**** RECORDS PROVIDED
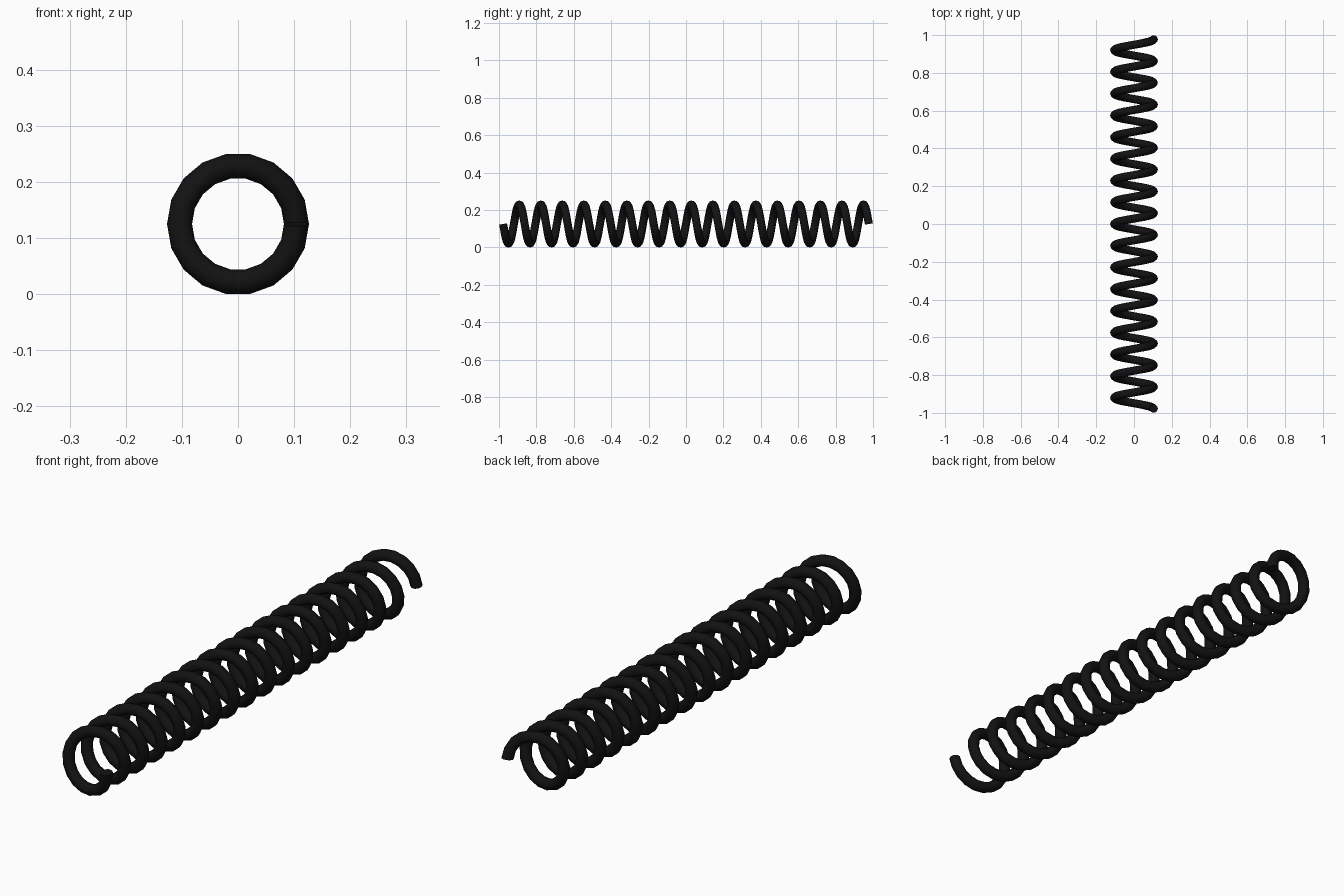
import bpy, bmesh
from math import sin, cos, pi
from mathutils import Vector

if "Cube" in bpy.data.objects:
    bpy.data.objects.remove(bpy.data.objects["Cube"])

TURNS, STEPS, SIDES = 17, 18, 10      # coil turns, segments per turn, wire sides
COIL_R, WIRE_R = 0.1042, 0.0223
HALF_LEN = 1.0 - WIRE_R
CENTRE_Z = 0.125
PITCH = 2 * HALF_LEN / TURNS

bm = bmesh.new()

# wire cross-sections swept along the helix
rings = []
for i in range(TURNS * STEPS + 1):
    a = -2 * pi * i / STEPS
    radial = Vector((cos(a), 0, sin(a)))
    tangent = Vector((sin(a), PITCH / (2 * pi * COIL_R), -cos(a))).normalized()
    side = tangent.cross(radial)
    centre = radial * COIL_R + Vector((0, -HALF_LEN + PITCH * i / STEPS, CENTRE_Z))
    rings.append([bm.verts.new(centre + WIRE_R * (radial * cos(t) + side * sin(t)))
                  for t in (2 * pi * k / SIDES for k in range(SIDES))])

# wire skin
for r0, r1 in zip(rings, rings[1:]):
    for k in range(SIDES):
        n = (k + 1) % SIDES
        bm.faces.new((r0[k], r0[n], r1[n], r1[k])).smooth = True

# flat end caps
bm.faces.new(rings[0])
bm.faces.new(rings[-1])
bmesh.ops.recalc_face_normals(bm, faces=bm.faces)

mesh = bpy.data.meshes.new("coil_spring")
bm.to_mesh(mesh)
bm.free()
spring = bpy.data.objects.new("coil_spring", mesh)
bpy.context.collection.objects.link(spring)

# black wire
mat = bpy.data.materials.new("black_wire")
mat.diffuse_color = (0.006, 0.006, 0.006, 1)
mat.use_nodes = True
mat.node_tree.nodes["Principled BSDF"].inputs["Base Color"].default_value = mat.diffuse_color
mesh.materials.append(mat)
********
**** RECORDS PROVIDED
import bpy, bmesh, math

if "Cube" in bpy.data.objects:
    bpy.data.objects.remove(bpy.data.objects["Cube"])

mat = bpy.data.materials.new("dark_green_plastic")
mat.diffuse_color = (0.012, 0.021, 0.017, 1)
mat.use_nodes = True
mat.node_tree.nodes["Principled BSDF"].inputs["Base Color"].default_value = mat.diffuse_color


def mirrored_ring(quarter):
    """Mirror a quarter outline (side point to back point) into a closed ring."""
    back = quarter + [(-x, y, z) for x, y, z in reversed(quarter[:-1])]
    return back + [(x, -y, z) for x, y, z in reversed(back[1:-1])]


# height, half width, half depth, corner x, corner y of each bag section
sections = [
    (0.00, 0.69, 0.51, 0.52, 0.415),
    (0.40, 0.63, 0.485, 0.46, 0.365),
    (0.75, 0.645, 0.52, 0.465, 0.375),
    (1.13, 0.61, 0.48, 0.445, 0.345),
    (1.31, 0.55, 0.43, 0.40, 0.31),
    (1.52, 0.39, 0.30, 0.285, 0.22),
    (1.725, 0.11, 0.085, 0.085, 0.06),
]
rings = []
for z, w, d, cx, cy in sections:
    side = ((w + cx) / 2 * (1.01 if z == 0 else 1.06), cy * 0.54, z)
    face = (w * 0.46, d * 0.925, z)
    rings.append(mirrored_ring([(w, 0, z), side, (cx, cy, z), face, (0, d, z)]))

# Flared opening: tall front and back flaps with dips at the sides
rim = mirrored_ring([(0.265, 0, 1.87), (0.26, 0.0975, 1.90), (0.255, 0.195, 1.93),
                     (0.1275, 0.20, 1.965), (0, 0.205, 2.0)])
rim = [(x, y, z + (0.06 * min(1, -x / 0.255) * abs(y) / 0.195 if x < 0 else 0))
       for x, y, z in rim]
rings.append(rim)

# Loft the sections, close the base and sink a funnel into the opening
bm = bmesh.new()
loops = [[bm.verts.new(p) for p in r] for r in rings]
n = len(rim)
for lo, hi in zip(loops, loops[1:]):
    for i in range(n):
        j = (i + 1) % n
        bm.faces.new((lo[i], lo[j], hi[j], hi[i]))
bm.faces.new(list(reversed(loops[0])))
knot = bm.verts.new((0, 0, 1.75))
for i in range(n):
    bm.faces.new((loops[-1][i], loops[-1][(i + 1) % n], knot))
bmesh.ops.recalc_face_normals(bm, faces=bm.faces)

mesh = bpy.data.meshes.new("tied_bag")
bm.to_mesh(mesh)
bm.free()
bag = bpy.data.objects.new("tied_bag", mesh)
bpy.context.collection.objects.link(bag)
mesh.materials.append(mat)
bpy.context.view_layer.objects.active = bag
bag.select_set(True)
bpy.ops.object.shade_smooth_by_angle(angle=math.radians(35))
********
### PROBLEM STATEMENT
When a line of the entries above contains the word "True", include it in a tally, then give that tally alone.

### RESPONSE AREA
4